March 28th, 2018 | by Sponsored Content
Bamboo is an excellent green building material. It’s fast growing, sustainable, and really beautiful. Bamboo floors are a wonderful choice when renovating or building new. But even these sustainable floors contain a bit of formaldehyde. Learn what standards to look for when purchasing and how to ensure you are not exposed to the chemical.
March 11th, 2015 | by Dawn Killough
In a story that gained national attention last week, it was revealed that certain low-cost Chinese-made laminate flooring products sold [&hellip
September 12th, 2014 | by Dawn Killough
This post is part of the green materials report series. GBE is providing information on various building materials and what makes them [&hellip
April 4th, 2012 | by Glenn Meyers
I have received a number of queries from homeowners and homebuilders who are concerned about formaldehyde that has been used in laminates like plywood, particle board, and MDF. It’s nice to recognize a company like Columbia Forest Products, which uses formaldehyde-free technology to manufacture PureBond hardwood plywood.
March 8th, 2011 | by Glenn Meyers
Now the list of man-made, or engineered materials is huge, including structural materials, decking, siding and trim. The use of such materials hopefully represents a way to save the felling of old growth forests to feed product demand in the building trades
December 16th, 2009 | by Linda Kincaid, MPH, CIH
Inadequate ventilation causes formaldehyde to concentrate inside homes. All homes in the study had unsafe levels of formaldehyde
March 29th, 2009 | by Linda Kincaid, MPH, CIH
We recently tested several new homes for formaldehyde in the air. The newest home, advertised as a "green" home, had 300 ppb of formaldehyde. Children in homes with only 30 ppb can have decreased lung function. Between 60 ppb and 120 ppb, children are more likely to have asthma and chronic bronchitis. At 100 ppb, most adults experience eye, nose, and throat irritation
March 11th, 2009 | by Linda Kincaid, MPH, CIH
Opening windows is the easiest way to reduce formaldehyde concentrations in homes. The best option is to use only building products that emit little or no formaldehyde. However, when conventional building materials are already in place and emitting formaldehyde, the problem will remedy itself with time. Materials that are several years old emit far less formaldehyde than new products
March 7th, 2009 | by Linda Kincaid, MPH, CIH

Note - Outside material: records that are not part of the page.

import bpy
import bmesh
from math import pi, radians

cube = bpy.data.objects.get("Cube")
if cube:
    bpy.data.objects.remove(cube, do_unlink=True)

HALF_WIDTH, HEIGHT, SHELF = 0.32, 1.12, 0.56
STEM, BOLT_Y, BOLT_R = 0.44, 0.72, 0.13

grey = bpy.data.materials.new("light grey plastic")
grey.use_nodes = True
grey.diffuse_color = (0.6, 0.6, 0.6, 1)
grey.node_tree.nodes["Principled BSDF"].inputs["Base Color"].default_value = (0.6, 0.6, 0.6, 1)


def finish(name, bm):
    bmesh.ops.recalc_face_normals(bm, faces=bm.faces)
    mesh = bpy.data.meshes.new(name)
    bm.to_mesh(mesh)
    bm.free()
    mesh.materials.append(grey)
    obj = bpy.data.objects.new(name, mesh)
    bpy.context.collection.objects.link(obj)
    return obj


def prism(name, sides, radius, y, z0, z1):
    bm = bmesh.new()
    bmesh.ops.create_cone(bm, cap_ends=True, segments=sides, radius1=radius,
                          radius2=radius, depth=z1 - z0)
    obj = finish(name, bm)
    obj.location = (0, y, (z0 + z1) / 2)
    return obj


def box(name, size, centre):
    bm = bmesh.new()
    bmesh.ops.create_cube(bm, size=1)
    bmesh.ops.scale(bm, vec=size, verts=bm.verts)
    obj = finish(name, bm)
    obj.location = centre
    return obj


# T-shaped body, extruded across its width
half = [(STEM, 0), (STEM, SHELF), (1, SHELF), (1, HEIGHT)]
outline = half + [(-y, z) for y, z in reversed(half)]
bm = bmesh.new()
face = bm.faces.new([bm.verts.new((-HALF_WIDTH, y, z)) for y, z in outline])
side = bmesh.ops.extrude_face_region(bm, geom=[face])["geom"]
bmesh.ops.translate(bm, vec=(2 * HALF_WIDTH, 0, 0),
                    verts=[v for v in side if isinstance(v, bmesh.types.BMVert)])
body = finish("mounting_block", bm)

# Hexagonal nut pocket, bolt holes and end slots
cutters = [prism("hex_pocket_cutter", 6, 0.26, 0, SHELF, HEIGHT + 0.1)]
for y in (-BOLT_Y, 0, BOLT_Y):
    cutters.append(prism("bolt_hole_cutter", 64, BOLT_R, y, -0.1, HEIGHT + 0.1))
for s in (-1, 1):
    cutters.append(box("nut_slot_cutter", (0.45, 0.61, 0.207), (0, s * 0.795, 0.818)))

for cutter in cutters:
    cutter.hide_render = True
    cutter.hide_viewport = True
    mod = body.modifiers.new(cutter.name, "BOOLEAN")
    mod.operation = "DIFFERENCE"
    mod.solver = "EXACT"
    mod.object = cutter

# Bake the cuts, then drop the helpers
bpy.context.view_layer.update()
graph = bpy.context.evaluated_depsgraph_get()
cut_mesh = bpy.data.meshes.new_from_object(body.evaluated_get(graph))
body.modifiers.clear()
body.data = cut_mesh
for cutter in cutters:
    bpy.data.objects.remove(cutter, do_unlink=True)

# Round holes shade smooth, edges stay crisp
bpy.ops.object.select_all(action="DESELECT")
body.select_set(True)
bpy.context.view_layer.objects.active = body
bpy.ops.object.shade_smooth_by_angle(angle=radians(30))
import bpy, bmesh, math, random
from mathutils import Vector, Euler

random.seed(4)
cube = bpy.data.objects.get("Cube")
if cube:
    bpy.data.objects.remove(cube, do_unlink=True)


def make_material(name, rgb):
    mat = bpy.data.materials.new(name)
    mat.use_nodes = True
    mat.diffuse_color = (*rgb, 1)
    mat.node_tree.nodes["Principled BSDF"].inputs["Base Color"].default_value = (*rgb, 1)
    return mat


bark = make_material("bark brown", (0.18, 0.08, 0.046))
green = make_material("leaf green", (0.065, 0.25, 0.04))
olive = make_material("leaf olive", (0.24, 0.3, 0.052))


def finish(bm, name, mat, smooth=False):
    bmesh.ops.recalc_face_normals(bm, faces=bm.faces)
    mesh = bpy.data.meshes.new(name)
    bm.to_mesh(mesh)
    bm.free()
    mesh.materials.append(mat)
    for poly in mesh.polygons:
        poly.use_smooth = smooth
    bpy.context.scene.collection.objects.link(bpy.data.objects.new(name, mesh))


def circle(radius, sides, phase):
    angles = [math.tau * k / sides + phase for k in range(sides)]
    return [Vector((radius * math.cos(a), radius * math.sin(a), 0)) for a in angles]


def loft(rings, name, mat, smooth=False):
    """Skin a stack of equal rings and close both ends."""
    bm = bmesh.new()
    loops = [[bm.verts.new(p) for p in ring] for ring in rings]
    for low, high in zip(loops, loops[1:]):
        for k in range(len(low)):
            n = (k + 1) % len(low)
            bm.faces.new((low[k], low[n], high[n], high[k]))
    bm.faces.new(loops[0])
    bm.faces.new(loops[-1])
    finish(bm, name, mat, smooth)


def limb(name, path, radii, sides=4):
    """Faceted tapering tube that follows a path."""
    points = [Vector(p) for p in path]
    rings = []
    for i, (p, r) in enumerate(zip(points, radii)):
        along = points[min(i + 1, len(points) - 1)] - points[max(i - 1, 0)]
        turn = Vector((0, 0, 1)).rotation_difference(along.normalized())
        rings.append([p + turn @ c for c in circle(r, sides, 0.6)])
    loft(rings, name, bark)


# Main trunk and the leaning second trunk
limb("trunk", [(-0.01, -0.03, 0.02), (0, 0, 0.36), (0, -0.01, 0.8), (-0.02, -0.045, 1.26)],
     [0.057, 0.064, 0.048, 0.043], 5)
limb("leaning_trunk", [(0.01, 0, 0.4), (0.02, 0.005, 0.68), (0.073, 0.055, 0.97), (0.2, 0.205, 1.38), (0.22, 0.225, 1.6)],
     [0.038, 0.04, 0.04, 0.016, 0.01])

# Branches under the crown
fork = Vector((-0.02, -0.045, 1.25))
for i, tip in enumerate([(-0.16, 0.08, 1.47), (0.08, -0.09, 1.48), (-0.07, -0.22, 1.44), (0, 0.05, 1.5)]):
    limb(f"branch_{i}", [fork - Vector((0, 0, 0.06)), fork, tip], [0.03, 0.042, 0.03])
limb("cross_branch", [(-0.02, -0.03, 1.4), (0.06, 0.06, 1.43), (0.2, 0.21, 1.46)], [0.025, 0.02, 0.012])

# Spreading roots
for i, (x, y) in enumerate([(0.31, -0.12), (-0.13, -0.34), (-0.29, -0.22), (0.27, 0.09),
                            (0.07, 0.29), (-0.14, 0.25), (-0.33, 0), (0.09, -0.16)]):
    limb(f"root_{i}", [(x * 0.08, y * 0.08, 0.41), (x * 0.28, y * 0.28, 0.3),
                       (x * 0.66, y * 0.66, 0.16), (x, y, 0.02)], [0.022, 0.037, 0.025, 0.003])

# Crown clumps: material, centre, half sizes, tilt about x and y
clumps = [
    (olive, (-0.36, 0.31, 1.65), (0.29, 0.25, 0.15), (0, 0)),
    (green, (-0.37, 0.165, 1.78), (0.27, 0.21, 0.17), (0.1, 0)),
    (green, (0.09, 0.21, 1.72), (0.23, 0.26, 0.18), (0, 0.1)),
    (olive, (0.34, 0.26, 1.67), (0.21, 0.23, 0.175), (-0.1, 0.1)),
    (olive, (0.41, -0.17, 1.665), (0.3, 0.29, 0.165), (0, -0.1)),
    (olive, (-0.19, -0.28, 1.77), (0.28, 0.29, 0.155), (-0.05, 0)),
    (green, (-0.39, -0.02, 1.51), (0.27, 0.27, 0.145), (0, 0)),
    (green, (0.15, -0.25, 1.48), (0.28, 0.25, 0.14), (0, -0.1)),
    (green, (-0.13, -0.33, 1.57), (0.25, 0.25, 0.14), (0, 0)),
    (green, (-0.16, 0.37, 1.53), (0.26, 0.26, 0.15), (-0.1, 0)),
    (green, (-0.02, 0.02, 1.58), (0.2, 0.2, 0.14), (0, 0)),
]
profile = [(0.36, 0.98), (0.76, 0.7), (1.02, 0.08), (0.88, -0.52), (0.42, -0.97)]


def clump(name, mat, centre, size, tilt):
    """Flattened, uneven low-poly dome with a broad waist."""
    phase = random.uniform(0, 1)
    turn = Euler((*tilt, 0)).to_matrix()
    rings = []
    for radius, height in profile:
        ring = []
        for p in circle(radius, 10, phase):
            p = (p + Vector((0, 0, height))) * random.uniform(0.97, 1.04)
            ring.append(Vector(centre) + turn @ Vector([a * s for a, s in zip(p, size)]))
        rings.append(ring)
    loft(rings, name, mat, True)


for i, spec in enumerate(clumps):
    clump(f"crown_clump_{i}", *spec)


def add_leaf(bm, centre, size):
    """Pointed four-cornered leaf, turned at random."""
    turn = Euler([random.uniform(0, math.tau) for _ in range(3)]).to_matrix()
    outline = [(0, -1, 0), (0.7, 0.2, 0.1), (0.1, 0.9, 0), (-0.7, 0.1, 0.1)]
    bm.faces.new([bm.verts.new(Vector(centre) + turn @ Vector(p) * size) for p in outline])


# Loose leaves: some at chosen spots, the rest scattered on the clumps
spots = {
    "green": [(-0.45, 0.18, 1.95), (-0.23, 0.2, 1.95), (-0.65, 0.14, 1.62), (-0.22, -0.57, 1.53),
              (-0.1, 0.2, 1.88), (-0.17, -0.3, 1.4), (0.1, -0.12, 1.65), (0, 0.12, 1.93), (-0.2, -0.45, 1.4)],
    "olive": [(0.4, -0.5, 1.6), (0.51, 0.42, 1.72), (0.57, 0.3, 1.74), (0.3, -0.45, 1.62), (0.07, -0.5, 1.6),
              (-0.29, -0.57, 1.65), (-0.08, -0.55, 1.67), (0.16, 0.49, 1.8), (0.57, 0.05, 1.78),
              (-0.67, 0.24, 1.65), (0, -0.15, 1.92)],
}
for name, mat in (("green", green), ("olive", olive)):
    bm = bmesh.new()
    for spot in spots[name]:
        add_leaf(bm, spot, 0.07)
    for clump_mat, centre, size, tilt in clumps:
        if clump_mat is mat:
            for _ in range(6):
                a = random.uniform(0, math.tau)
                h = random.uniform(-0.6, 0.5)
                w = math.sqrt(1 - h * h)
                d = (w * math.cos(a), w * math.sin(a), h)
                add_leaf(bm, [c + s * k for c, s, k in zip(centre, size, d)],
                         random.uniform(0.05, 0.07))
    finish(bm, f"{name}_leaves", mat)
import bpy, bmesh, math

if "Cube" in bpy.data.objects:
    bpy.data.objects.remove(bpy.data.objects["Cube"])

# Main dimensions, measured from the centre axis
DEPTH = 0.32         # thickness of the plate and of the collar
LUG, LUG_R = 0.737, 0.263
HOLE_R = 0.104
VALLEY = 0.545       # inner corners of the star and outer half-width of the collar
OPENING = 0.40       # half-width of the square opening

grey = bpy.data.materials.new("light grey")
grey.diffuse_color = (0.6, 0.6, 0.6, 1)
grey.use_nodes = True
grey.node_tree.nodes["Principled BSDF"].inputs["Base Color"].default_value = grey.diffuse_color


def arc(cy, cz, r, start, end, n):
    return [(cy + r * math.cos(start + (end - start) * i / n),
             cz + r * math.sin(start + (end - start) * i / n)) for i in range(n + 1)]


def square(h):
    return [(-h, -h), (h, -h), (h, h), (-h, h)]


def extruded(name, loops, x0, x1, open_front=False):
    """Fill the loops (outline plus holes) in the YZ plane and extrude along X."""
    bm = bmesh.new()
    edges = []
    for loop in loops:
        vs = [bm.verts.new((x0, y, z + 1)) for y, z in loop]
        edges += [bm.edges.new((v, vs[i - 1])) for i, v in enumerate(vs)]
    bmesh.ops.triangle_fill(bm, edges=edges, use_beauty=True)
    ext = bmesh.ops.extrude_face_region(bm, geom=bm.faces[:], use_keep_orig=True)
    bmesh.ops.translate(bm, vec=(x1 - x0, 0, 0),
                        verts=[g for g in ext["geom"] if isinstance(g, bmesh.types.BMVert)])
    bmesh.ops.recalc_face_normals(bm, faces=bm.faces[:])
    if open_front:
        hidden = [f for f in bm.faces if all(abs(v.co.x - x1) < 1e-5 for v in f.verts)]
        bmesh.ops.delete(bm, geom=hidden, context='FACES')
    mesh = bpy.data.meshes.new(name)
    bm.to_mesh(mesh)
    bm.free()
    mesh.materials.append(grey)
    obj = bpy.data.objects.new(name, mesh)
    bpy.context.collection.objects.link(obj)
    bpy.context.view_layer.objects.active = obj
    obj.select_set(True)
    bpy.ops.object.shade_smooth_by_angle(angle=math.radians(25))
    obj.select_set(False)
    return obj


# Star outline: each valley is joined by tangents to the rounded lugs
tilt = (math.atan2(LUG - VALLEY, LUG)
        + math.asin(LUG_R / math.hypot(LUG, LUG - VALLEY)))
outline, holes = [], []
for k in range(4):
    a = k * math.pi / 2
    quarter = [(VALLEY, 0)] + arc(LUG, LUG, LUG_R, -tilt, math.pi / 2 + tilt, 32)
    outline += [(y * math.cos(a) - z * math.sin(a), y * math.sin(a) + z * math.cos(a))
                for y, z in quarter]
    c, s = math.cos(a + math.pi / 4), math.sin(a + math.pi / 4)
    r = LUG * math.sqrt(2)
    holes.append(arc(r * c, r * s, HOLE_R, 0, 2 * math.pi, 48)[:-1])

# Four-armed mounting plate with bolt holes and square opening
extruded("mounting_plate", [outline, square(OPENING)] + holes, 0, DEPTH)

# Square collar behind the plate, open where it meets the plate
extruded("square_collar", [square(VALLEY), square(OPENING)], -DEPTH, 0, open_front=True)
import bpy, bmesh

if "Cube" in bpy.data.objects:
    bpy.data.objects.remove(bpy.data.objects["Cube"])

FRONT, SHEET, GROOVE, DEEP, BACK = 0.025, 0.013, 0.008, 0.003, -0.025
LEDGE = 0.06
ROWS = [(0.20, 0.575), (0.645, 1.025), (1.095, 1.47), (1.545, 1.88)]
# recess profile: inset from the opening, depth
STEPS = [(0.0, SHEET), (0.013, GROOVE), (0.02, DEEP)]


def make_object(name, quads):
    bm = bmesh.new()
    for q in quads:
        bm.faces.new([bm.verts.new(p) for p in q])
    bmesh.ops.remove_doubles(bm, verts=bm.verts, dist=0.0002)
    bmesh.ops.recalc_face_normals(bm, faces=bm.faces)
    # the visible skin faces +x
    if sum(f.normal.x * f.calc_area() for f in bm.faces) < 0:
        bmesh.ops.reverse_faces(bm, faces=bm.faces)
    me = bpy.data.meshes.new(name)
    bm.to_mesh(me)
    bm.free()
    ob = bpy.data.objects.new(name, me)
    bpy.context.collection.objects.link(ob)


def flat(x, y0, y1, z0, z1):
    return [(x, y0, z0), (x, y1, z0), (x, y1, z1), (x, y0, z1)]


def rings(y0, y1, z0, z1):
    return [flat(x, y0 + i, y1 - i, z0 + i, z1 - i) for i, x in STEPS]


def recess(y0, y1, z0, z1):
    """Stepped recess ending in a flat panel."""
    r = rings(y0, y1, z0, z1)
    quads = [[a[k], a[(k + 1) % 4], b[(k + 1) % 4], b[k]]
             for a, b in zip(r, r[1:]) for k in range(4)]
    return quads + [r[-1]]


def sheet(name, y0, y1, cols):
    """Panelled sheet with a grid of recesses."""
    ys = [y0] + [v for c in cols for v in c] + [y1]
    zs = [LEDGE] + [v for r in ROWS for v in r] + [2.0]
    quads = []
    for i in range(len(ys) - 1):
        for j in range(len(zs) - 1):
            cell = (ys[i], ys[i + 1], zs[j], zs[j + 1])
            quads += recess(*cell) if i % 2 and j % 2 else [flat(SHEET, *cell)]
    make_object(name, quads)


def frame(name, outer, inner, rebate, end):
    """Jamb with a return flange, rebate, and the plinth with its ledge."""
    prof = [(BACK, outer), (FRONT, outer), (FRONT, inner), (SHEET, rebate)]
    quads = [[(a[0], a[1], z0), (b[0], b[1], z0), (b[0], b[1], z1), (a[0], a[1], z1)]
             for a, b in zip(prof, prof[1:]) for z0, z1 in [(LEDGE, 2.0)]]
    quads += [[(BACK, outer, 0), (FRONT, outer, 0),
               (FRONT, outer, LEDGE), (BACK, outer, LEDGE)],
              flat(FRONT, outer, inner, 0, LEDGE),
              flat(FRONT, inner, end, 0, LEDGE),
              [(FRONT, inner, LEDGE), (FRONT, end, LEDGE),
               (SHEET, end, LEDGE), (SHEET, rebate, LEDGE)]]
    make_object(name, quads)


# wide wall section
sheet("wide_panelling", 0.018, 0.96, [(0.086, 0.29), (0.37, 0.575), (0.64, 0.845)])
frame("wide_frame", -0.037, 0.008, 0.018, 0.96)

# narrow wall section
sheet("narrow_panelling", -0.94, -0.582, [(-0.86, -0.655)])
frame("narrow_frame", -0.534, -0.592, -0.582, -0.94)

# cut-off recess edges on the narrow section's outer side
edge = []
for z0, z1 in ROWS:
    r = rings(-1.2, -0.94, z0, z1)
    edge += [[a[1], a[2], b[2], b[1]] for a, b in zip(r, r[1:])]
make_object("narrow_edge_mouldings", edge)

Many of us think about green living and reducing our carbon footprints. But do we get enough fresh air into our homes? Energy efficient homes don't get much ventilation, unless windows are opened regualrly. Airborne contaminants in homes can build up to many times the outdoor concentrations
February 26th, 2009 | by Linda Kincaid, MPH, CIH
Cleaning products and air fresheners can produce formaldehyde. UC Berkeley researchers found that chemicals in pine oils and citrus oils react with ozone in the air, producing formaldehyde. Formaldehyde is a strong eye, nose, throat, and lung irritant. Formaldehyde is also an asthma trigger and a carcinogen, according to the
January 30th, 2009 | by Linda Kincaid, MPH, CIH
Sharon and her family felt ill. They were coughing and wheezing. Their eyes were watery and red. They had headaches and rashes on their skin.
Sharon contacted an industrial hygienist about their problems. Just a few questions led to the culprit. Formaldehyde can cause precisely the symptoms Sharon and her family experienced. Formaldehyde is also a carcinogen.
August 21st, 2008 | by Joel Bittle
The air is going to get a little bit cleaner come January, 2009 – and that has nothing to do [&hellip
February 14th, 2008 | by Philip Proefrock
Today’s news included the story that testing on FEMA-supplied temporary housing trailers in Mississippi and Louisiana has found extremely high [&hellip